"It was incredible what the Africans managed to do in those last 10km," gasped Baldini.
"This was my last marathon and my last international event.
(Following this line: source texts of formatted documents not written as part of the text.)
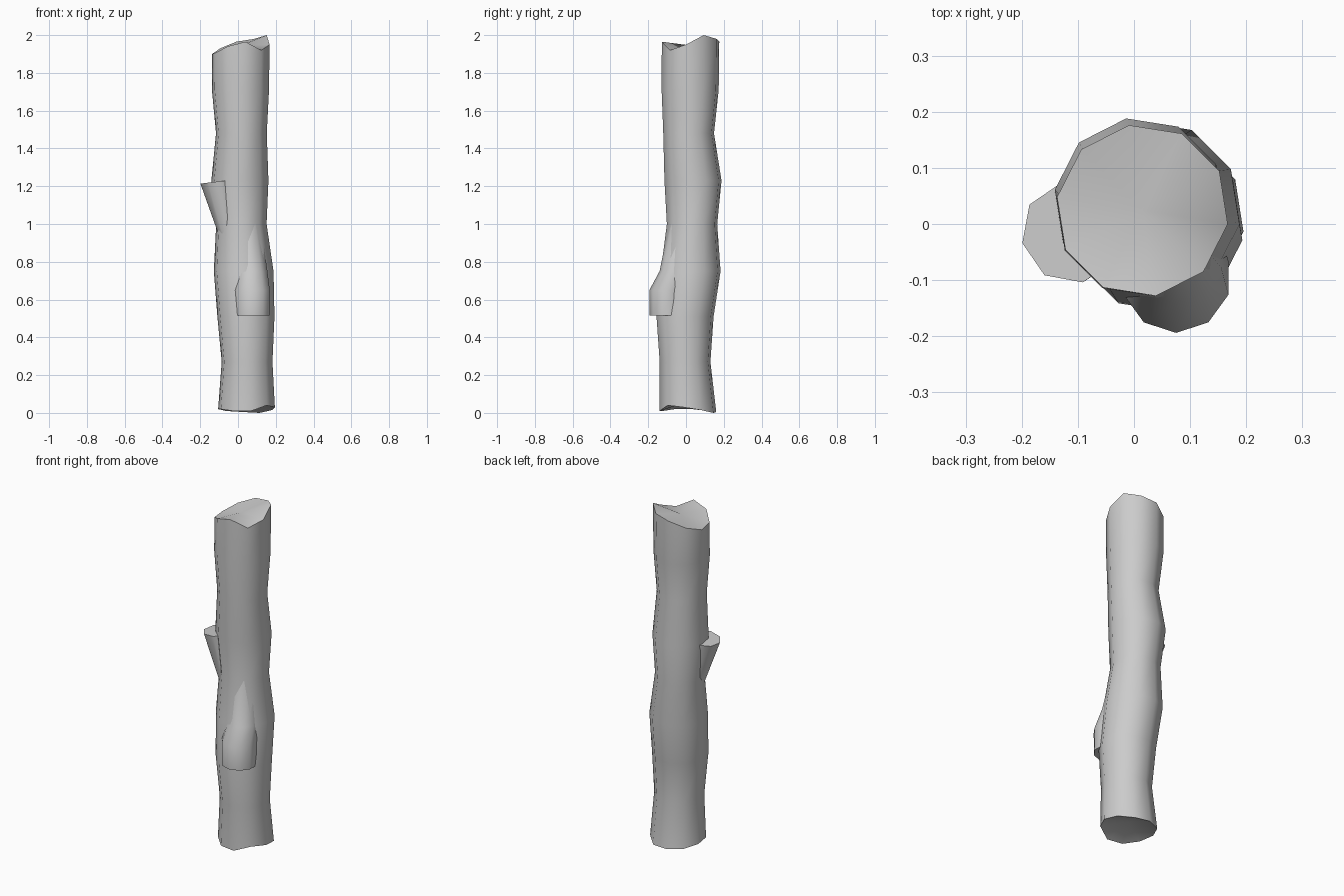
import bpy, bmesh, math

if "Cube" in bpy.data.objects:
    bpy.data.objects.remove(bpy.data.objects["Cube"])


def ring(cx, cy, r, z, n=10, start=-9):
    """One polygon ring; z is a height or a list of heights per corner."""
    out = []
    for k in range(n):
        a = math.radians(start + 360 * k / n)
        h = z[k] if isinstance(z, list) else z
        out.append((cx + r * math.cos(a), cy + r * math.sin(a), h))
    return out


def loft(name, rings, low_centre=None, top_centre=None):
    """Skin a stack of rings and close both ends with a fan."""
    bm = bmesh.new()
    rows = [[bm.verts.new(p) for p in r] for r in rings]
    n = len(rows[0])
    for a, b in zip(rows, rows[1:]):
        for k in range(n):
            j = (k + 1) % n
            bm.faces.new((a[k], a[j], b[j], b[k]))
    for row, centre in ((rows[0], low_centre), (rows[-1], top_centre)):
        if centre:
            c = bm.verts.new(centre)
            for k in range(n):
                bm.faces.new((row[k], row[(k + 1) % n], c))
        else:
            bm.faces.new(row)
    bmesh.ops.recalc_face_normals(bm, faces=bm.faces)
    mesh = bpy.data.meshes.new(name)
    bm.to_mesh(mesh)
    bm.free()
    ob = bpy.data.objects.new(name, mesh)
    bpy.context.collection.objects.link(ob)
    bpy.ops.object.select_all(action='DESELECT')
    ob.select_set(True)
    bpy.context.view_layer.objects.active = ob
    bpy.ops.object.shade_smooth_by_angle(angle=math.radians(50))
    return ob


# Trunk: wavering ten-sided log with uneven broken ends
low_rim = [.03, .015, 0, .005, .01, .02, .02, .01, .01, .04]
top_rim = [1.95, 2.0, 1.98, 1.965, 1.93, 1.9, 1.905, 1.94, 1.965, 1.92]
trunk = [
    ring(.045, .01, .152, low_rim),
    ring(.048, -.005, .136, .27),
    ring(.042, -.005, .153, .51),
    ring(.03, .025, .16, .75),
    ring(.018, .032, .135, 1.0),
    ring(.010, .037, .153, 1.23),
    ring(.018, .014, .136, 1.48),
    ring(.013, .022, .153, 1.71),
    ring(.015, .024, .154, top_rim),
]
loft("trunk", trunk, (.045, .01, .06), (.015, .025, 1.945))

# Left branch stub: widens upward and outward to a cut end
loft("left_branch_stub", [
    ring(-.045, -.01, .06, .95, 8, 5),
    [(x, y, 1.225 + .12 * (x + .105))
     for x, y, _ in ring(-.11, -.015, .091, 0, 8, 12)],
])

# Front branch stub: hangs down from the trunk and ends in a flat cut
loft("front_branch_stub", [
    ring(.075, -.095, .097, .515, 10, -18),
    ring(.075, -.096, .098, .65, 10, -18),
    ring(.07, -.05, .09, .75, 10, -18),
    ring(.045, -.01, .08, 1.0, 10, -18),
])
I want to carry on running but without the stress."
America's hopes of ending on a winning note also died around that time as Ryan Hall, who has impressed since he switched from running the mile, also found nothing when the quintet split.
By the 30km mark, though, the picture had dramtically changed as Wanjiru and Werga upped the pace and Gharib, Lel, who should on form have been able to go with them as he owned the fastest time this year among those running, and Kifle could not find anything.
However, while Lel and Kifle floundered, 36-year-old Gharib drew on all his championship winning experience and somehow managed to reel in the front two setting up what looked sure to be a thrilling climax.
The trio were still intact as they passed the 35km marker with Wanjiru leading them out.
Behind them Kifle had squirmed free of a tiring Lel, who was beginning to look behind him in a sure sign of desperation, but the Eritrean faced a tough task in getting back to the leaders as he was nearly a minute-and-a-half adrift.
Shortly after that Wanjiru went up a gear to test out the other two and found Werga wanting, though, Gharib stuck to him like a limpet.
But even he could not keep up the pace and the young Kenyan had by the time they got to 40km established a clear gap between himself and the Moroccan.
With two kilometres to go as they appeared under the shadow of the stadium the game was clearly up for Gharib, who had an 18sec gap to make up if he were to add Olympic gold to his two world titles.
But Wanjiru was not for cracking and strode to a memorable victory - raising his left arm in celebration on entering stadium and was still full of running as he rounded off a highly satisfying Games for the Kenyans.
Werga faded so badly that what had looked at one point could be gold turned to nothing as Kebede passed him on the final lap round the track.
Whilst they fought out the medals there was a remarkable performance among the stragglers as 53-year-old Israeli Seteng Ayele battled through the extreme heat to finish 69th - way down on his 20th placing in 2004 but quite a feat given 19 of his rivals failed to finish.